Actress/comedian Tina Fey gained a lot of much-deserved attention (and ratings) for her spot-on impersonation of Alaska Governor Sarah Palin on "Saturday Night Live," but in retrospect, it may have been another of the show's creations that captured the true zeitgeist of the 2008 election.
In the weeks leading up to Election Day, Keenan Thompson played a "financial expert" for the show's "Weekend Update" segments named Oscar Rogers, a not-so-subtle nod to the hoards of real such experts who have flooded TV screens throughout the current financial crisis. Nattily attired as if he just stepped off the market floor, this sage dispenser of financial advice had just one thing to say – somebody better "fix it!"
"How do we go about fixing it specifically?" he asked. "Take it one step at a time.
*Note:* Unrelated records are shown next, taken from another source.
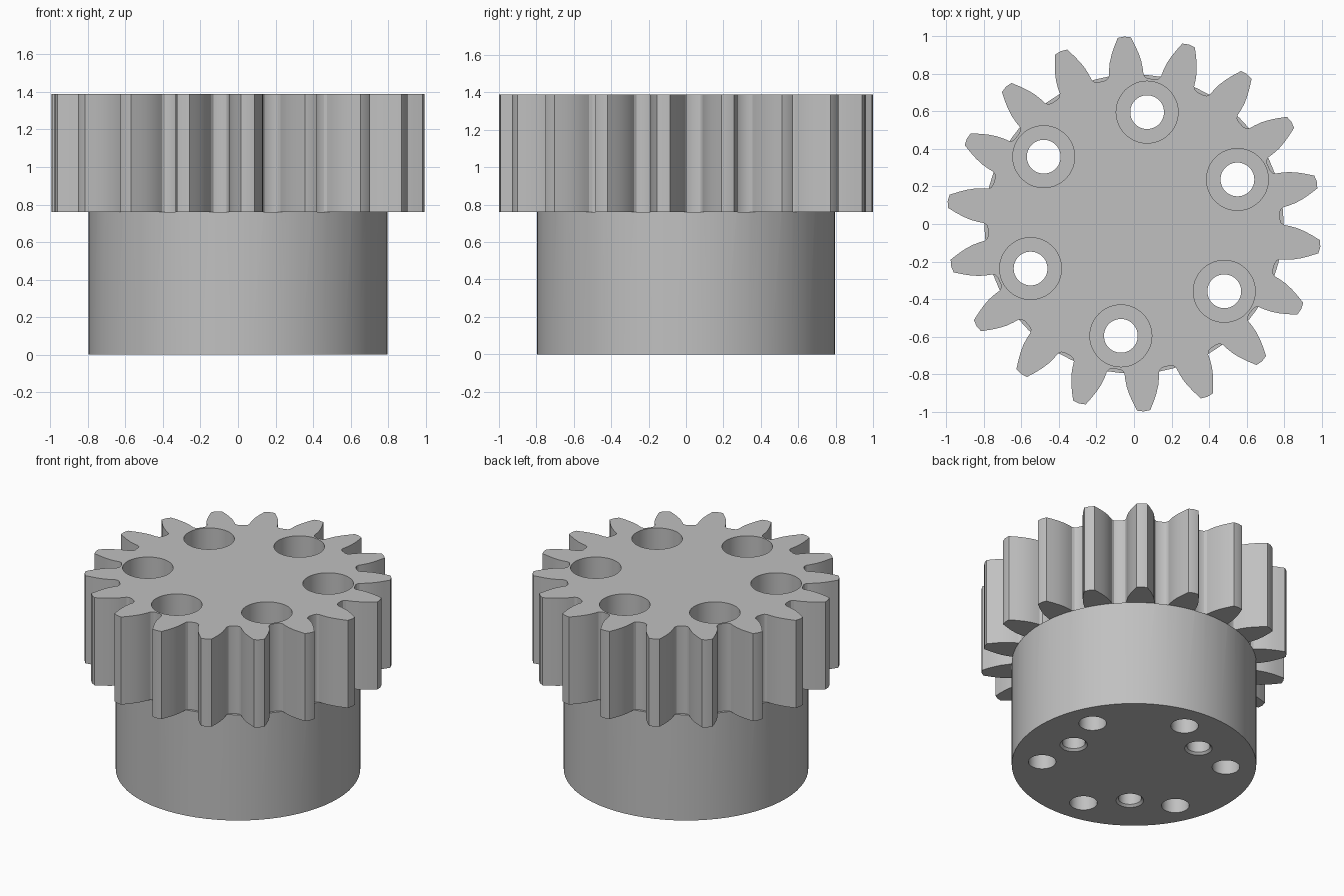
import bpy, bmesh
from math import sin, cos, asin, radians, pi

cube = bpy.data.objects.get("Cube")
if cube:
    bpy.data.objects.remove(cube, do_unlink=True)

TEETH, HUB_R, STEP_Z, TOP_Z = 18, 0.797, 0.76, 1.39
HOLE_ANGLE, HOLE_RING, PIN_RING = 23.3, 0.6, 0.47

steel = bpy.data.materials.new("plain grey steel")
steel.use_nodes = True
grey = (0.53, 0.53, 0.53, 1)
steel.diffuse_color = grey
steel.node_tree.nodes["Principled BSDF"].inputs["Base Color"].default_value = grey


def loft(name, rings):
    """Closed solid through a stack of matching rings."""
    bm = bmesh.new()
    loops = [[bm.verts.new(p) for p in ring] for ring in rings]
    n = len(loops[0])
    for low, high in zip(loops, loops[1:]):
        for i in range(n):
            j = (i + 1) % n
            bm.faces.new((low[i], low[j], high[j], high[i]))
    bm.faces.new(loops[0][::-1])
    bm.faces.new(loops[-1])
    mesh = bpy.data.meshes.new(name)
    bm.to_mesh(mesh)
    bm.free()
    mesh.materials.append(steel)
    obj = bpy.data.objects.new(name, mesh)
    bpy.context.collection.objects.link(obj)
    return obj


def turned(name, profile, x=0, y=0, sides=48):
    """Round solid from (radius, height) pairs."""
    turns = [2 * pi * i / sides for i in range(sides)]
    return loft(name, [[(x + r * cos(a), y + r * sin(a), z) for a in turns]
                       for r, z in profile])


def combine(target, other, operation):
    bpy.context.view_layer.objects.active = target
    mod = target.modifiers.new(operation, "BOOLEAN")
    mod.operation = operation
    mod.solver = "EXACT"
    mod.object = other
    bpy.ops.object.modifier_apply(modifier=mod.name)
    bpy.data.objects.remove(other, do_unlink=True)


# Tooth outline: radius and half width, from root fillet to tip
flank = [(0.779, 0.117), (0.785, 0.101), (0.80, 0.092), (0.83, 0.090),
         (0.87, 0.084), (0.91, 0.072), (0.95, 0.056), (0.995, 0.035)]
outline = []
for t in range(TEETH):
    mid = radians(13) + 2 * pi * t / TEETH
    tooth = [(r, -asin(w / r)) for r, w in flank] + [(1.0, 0)]
    tooth += [(r, asin(w / r)) for r, w in reversed(flank)]
    outline += [(r * cos(mid + a), r * sin(mid + a)) for r, a in tooth]

# Toothed rim joined to the round hub
gear = loft("pinion_gear", [[(x, y, z) for x, y in outline] for z in (STEP_Z, TOP_Z)])
hub = turned("hub", [(HUB_R, 0), (HUB_R, STEP_Z)], sides=72)
combine(gear, hub, "UNION")

# Six counterbored bolt holes
for k in range(6):
    a = radians(HOLE_ANGLE + 60 * k)
    bolt = turned("bolt_hole", [(0.09, -0.1), (0.09, 0.5), (0.165, 0.5), (0.165, 1.5)],
                  HOLE_RING * cos(a), HOLE_RING * sin(a))
    combine(gear, bolt, "DIFFERENCE")

# Three chamfered blind pin holes underneath
for k in range(3):
    a = radians(HOLE_ANGLE + 90 + 120 * k)
    pin = turned("pin_hole", [(0.11, -0.02), (0.075, 0.015), (0.075, 0.4)],
                 PIN_RING * cos(a), PIN_RING * sin(a))
    combine(gear, pin, "DIFFERENCE")

# Smooth curved walls, crisp machined edges
bpy.ops.object.select_all(action="DESELECT")
gear.select_set(True)
bpy.context.view_layer.objects.active = gear
bpy.ops.object.shade_smooth_by_angle(angle=radians(25))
Identify the problem -- fix it! Identify another problem -- fix it! Proceed as necessary until it is all fixed!" (You can watch the performance here, it's about 2:10 into the clip).
A big part of the reason why President-election Barack Obama's message of "change" resonated so powerfully was the sense among the electorate that things were broken and needed to be fixed, especially on the economy which voters consistently said was the most important issue by far. Less obvious is whether they voted for any specific remedy or simply a wholesale change to --- something.
A glance at the exit polls doesn't suggest a radical change in the electorate when it comes to ideology. Forty-four percent of the electorate identified themselves as moderate, 34 percent conservative and just 22 percent called themselves liberal. That's about the same breakdown as in past elections. Voters instinctively understood that the old ways of looking at politics weren't working, which is why John McCain's traditional argument about tax-and-spend Democrats fell mostly on deaf ears. In pre-election polls, as many or more Americans believed McCain would raise their taxes as Obama.
But change doesn't look like it's going to come easy. Start with the $700 billion financial bailout agreement, which wasn't exactly popular to begin with, that has morphed into one thing after another until it's almost unrecognizable. Now even Democrats are asking the auto industry to go back to the drawing board and put together a bailout plan to sell that they can support.
As the incoming president puts together his cabinet, the first hints show a surprising amount of old-style thinking – or at least familiar, Washington-entrenched names, starting with Rahm Emanuel as White House Chief of Staff. Already there are questions about what kind of change such a team is likely to bring. In the end, it may not matter as long as they find some way to "fix it."